**DATA FOR ANALYSIS**
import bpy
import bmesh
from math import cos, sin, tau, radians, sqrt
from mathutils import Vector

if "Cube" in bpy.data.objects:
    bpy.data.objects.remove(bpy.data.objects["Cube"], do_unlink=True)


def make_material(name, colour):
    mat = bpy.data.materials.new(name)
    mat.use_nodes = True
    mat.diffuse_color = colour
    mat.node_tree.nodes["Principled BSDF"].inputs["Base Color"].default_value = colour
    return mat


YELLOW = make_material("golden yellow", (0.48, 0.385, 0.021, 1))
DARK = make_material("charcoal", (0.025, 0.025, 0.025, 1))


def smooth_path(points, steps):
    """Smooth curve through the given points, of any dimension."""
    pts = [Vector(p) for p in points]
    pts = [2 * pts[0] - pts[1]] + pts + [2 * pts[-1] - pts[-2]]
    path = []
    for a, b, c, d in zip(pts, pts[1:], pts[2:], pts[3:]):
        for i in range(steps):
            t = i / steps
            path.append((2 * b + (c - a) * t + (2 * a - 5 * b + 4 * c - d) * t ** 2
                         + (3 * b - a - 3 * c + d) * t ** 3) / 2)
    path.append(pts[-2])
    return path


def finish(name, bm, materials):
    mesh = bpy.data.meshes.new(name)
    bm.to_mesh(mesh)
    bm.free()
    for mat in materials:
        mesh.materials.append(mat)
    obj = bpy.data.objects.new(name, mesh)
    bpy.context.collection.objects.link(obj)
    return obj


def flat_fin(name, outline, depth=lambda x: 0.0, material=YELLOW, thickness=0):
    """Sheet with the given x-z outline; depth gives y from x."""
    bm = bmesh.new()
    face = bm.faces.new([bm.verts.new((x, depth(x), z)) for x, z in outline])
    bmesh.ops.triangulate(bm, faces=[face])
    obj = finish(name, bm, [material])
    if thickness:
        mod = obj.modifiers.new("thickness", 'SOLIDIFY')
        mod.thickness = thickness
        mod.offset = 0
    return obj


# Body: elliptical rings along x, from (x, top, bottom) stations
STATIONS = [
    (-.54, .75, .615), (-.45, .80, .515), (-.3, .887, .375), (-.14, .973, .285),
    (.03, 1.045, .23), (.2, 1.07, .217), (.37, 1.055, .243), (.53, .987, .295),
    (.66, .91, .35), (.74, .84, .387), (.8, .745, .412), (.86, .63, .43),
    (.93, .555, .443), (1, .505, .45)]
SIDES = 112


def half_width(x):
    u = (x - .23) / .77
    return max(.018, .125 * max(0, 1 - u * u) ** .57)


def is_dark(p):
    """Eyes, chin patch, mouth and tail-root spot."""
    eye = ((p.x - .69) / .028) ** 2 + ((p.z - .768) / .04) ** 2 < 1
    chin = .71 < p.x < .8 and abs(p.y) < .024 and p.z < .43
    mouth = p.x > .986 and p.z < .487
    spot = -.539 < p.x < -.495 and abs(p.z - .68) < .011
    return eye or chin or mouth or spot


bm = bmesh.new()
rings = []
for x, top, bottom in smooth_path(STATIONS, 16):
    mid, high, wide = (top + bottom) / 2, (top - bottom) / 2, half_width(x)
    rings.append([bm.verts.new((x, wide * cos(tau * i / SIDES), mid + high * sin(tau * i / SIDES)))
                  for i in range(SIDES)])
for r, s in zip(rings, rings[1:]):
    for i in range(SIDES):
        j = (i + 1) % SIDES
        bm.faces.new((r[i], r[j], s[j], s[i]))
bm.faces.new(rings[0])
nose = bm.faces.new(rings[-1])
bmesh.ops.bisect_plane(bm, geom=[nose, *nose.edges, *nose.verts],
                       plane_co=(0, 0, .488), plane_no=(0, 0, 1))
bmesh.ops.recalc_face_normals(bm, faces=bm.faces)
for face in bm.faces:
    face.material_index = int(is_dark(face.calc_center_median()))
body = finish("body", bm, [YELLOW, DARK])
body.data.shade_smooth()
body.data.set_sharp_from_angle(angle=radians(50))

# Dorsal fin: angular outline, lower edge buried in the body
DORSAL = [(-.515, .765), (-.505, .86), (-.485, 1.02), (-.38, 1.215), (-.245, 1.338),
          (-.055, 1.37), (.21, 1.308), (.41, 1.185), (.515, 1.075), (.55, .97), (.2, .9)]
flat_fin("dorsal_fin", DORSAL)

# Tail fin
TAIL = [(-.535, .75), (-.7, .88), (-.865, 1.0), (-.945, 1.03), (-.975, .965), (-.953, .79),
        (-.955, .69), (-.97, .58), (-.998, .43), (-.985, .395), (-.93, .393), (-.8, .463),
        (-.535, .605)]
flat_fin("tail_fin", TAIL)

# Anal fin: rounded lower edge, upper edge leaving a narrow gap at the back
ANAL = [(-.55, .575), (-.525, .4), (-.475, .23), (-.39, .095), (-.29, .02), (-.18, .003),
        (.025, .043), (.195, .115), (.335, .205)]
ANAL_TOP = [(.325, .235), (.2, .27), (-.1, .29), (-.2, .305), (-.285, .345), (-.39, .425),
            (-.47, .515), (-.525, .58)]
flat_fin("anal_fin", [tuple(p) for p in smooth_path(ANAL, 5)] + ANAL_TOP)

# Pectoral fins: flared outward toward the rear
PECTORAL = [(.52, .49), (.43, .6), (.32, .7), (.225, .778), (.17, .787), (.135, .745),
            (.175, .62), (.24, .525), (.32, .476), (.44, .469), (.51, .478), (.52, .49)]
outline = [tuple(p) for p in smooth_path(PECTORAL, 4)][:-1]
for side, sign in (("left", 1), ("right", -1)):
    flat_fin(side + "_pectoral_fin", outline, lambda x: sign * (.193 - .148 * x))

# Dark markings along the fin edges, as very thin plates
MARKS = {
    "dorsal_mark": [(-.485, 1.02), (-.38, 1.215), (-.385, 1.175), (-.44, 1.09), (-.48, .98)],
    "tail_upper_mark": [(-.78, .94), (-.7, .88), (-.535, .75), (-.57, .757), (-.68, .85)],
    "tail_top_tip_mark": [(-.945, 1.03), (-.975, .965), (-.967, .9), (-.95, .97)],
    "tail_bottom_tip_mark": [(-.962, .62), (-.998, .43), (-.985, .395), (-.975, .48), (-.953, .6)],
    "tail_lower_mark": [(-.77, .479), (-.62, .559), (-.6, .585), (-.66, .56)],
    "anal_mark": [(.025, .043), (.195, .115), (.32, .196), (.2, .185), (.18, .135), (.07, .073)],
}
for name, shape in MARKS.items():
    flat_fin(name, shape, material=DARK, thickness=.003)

**REQUIREMENT**
Nothing but an exact repetition of the entries is expected here.

**SOLUTION**
import bpy
import bmesh
from math import cos, sin, tau, radians, sqrt
from mathutils import Vector

if "Cube" in bpy.data.objects:
    bpy.data.objects.remove(bpy.data.objects["Cube"], do_unlink=True)


def make_material(name, colour):
    mat = bpy.data.materials.new(name)
    mat.use_nodes = True
    mat.diffuse_color = colour
    mat.node_tree.nodes["Principled BSDF"].inputs["Base Color"].default_value = colour
    return mat


YELLOW = make_material("golden yellow", (0.48, 0.385, 0.021, 1))
DARK = make_material("charcoal", (0.025, 0.025, 0.025, 1))


def smooth_path(points, steps):
    """Smooth curve through the given points, of any dimension."""
    pts = [Vector(p) for p in points]
    pts = [2 * pts[0] - pts[1]] + pts + [2 * pts[-1] - pts[-2]]
    path = []
    for a, b, c, d in zip(pts, pts[1:], pts[2:], pts[3:]):
        for i in range(steps):
            t = i / steps
            path.append((2 * b + (c - a) * t + (2 * a - 5 * b + 4 * c - d) * t ** 2
                         + (3 * b - a - 3 * c + d) * t ** 3) / 2)
    path.append(pts[-2])
    return path


def finish(name, bm, materials):
    mesh = bpy.data.meshes.new(name)
    bm.to_mesh(mesh)
    bm.free()
    for mat in materials:
        mesh.materials.append(mat)
    obj = bpy.data.objects.new(name, mesh)
    bpy.context.collection.objects.link(obj)
    return obj


def flat_fin(name, outline, depth=lambda x: 0.0, material=YELLOW, thickness=0):
    """Sheet with the given x-z outline; depth gives y from x."""
    bm = bmesh.new()
    face = bm.faces.new([bm.verts.new((x, depth(x), z)) for x, z in outline])
    bmesh.ops.triangulate(bm, faces=[face])
    obj = finish(name, bm, [material])
    if thickness:
        mod = obj.modifiers.new("thickness", 'SOLIDIFY')
        mod.thickness = thickness
        mod.offset = 0
    return obj


# Body: elliptical rings along x, from (x, top, bottom) stations
STATIONS = [
    (-.54, .75, .615), (-.45, .80, .515), (-.3, .887, .375), (-.14, .973, .285),
    (.03, 1.045, .23), (.2, 1.07, .217), (.37, 1.055, .243), (.53, .987, .295),
    (.66, .91, .35), (.74, .84, .387), (.8, .745, .412), (.86, .63, .43),
    (.93, .555, .443), (1, .505, .45)]
SIDES = 112


def half_width(x):
    u = (x - .23) / .77
    return max(.018, .125 * max(0, 1 - u * u) ** .57)


def is_dark(p):
    """Eyes, chin patch, mouth and tail-root spot."""
    eye = ((p.x - .69) / .028) ** 2 + ((p.z - .768) / .04) ** 2 < 1
    chin = .71 < p.x < .8 and abs(p.y) < .024 and p.z < .43
    mouth = p.x > .986 and p.z < .487
    spot = -.539 < p.x < -.495 and abs(p.z - .68) < .011
    return eye or chin or mouth or spot


bm = bmesh.new()
rings = []
for x, top, bottom in smooth_path(STATIONS, 16):
    mid, high, wide = (top + bottom) / 2, (top - bottom) / 2, half_width(x)
    rings.append([bm.verts.new((x, wide * cos(tau * i / SIDES), mid + high * sin(tau * i / SIDES)))
                  for i in range(SIDES)])
for r, s in zip(rings, rings[1:]):
    for i in range(SIDES):
        j = (i + 1) % SIDES
        bm.faces.new((r[i], r[j], s[j], s[i]))
bm.faces.new(rings[0])
nose = bm.faces.new(rings[-1])
bmesh.ops.bisect_plane(bm, geom=[nose, *nose.edges, *nose.verts],
                       plane_co=(0, 0, .488), plane_no=(0, 0, 1))
bmesh.ops.recalc_face_normals(bm, faces=bm.faces)
for face in bm.faces:
    face.material_index = int(is_dark(face.calc_center_median()))
body = finish("body", bm, [YELLOW, DARK])
body.data.shade_smooth()
body.data.set_sharp_from_angle(angle=radians(50))

# Dorsal fin: angular outline, lower edge buried in the body
DORSAL = [(-.515, .765), (-.505, .86), (-.485, 1.02), (-.38, 1.215), (-.245, 1.338),
          (-.055, 1.37), (.21, 1.308), (.41, 1.185), (.515, 1.075), (.55, .97), (.2, .9)]
flat_fin("dorsal_fin", DORSAL)

# Tail fin
TAIL = [(-.535, .75), (-.7, .88), (-.865, 1.0), (-.945, 1.03), (-.975, .965), (-.953, .79),
        (-.955, .69), (-.97, .58), (-.998, .43), (-.985, .395), (-.93, .393), (-.8, .463),
        (-.535, .605)]
flat_fin("tail_fin", TAIL)

# Anal fin: rounded lower edge, upper edge leaving a narrow gap at the back
ANAL = [(-.55, .575), (-.525, .4), (-.475, .23), (-.39, .095), (-.29, .02), (-.18, .003),
        (.025, .043), (.195, .115), (.335, .205)]
ANAL_TOP = [(.325, .235), (.2, .27), (-.1, .29), (-.2, .305), (-.285, .345), (-.39, .425),
            (-.47, .515), (-.525, .58)]
flat_fin("anal_fin", [tuple(p) for p in smooth_path(ANAL, 5)] + ANAL_TOP)

# Pectoral fins: flared outward toward the rear
PECTORAL = [(.52, .49), (.43, .6), (.32, .7), (.225, .778), (.17, .787), (.135, .745),
            (.175, .62), (.24, .525), (.32, .476), (.44, .469), (.51, .478), (.52, .49)]
outline = [tuple(p) for p in smooth_path(PECTORAL, 4)][:-1]
for side, sign in (("left", 1), ("right", -1)):
    flat_fin(side + "_pectoral_fin", outline, lambda x: sign * (.193 - .148 * x))

# Dark markings along the fin edges, as very thin plates
MARKS = {
    "dorsal_mark": [(-.485, 1.02), (-.38, 1.215), (-.385, 1.175), (-.44, 1.09), (-.48, .98)],
    "tail_upper_mark": [(-.78, .94), (-.7, .88), (-.535, .75), (-.57, .757), (-.68, .85)],
    "tail_top_tip_mark": [(-.945, 1.03), (-.975, .965), (-.967, .9), (-.95, .97)],
    "tail_bottom_tip_mark": [(-.962, .62), (-.998, .43), (-.985, .395), (-.975, .48), (-.953, .6)],
    "tail_lower_mark": [(-.77, .479), (-.62, .559), (-.6, .585), (-.66, .56)],
    "anal_mark": [(.025, .043), (.195, .115), (.32, .196), (.2, .185), (.18, .135), (.07, .073)],
}
for name, shape in MARKS.items():
    flat_fin(name, shape, material=DARK, thickness=.003)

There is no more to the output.